**Task goal**
Give as output the line that contains "ob.location.z = 0", followed by every remaining line of the entries, unchanged and with nothing added.

________________________

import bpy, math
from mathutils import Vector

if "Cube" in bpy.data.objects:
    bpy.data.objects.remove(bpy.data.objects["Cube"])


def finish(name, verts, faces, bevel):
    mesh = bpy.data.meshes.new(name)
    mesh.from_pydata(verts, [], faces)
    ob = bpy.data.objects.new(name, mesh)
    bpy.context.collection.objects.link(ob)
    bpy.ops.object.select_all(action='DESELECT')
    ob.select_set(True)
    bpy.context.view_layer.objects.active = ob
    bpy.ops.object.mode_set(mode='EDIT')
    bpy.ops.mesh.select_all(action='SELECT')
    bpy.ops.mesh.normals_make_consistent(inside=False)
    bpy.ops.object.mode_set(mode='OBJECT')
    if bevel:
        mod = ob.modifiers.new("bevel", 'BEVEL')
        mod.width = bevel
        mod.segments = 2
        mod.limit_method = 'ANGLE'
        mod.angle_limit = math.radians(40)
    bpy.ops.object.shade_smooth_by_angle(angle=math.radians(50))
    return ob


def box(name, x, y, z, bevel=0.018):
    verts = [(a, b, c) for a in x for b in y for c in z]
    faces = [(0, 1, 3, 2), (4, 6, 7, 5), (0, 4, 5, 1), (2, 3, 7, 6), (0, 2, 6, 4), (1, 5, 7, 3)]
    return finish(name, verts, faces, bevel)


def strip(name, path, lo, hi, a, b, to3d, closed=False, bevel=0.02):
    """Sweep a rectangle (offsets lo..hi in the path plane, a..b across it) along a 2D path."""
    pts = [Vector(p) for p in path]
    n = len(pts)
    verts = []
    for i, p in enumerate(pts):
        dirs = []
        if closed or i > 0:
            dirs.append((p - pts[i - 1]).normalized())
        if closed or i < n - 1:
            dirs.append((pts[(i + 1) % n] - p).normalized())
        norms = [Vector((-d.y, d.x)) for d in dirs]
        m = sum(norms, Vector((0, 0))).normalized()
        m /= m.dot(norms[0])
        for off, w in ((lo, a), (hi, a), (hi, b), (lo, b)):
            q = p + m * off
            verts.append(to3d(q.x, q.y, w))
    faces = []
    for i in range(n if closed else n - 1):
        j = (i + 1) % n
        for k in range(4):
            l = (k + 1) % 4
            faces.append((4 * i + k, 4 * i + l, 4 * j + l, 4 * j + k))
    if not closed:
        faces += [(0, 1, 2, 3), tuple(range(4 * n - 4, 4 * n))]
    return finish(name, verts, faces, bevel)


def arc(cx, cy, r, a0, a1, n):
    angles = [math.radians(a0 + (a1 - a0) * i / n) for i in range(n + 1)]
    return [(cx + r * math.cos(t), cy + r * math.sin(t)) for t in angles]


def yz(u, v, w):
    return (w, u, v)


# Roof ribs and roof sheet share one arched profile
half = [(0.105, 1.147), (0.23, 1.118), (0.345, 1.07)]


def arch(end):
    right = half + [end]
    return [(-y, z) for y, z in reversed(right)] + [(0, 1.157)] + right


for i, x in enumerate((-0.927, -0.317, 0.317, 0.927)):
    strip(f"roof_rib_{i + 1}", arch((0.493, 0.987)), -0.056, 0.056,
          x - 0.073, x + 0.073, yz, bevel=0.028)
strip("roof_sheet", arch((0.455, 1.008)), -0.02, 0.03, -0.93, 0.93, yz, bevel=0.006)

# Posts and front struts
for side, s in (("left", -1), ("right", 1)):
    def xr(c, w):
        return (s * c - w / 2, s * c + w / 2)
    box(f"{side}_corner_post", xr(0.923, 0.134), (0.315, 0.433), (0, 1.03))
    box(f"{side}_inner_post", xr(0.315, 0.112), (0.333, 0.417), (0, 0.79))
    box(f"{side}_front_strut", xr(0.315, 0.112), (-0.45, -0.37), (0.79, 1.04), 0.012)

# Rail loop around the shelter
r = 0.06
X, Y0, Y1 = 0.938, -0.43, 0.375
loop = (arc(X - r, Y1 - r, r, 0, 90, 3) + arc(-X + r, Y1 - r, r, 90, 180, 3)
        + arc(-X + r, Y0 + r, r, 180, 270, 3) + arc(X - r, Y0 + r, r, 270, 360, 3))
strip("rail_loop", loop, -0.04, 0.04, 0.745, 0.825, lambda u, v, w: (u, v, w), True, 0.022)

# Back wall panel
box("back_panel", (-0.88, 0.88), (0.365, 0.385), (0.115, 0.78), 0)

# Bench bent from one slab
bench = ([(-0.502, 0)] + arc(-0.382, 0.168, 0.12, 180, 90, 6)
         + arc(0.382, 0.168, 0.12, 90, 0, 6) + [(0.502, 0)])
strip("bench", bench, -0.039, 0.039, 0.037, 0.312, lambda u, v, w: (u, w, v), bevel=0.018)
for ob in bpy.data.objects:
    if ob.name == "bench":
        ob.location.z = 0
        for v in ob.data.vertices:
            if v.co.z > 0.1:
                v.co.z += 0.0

________________________

**Result**
        ob.location.z = 0
        for v in ob.data.vertices:
            if v.co.z > 0.1:
                v.co.z += 0.0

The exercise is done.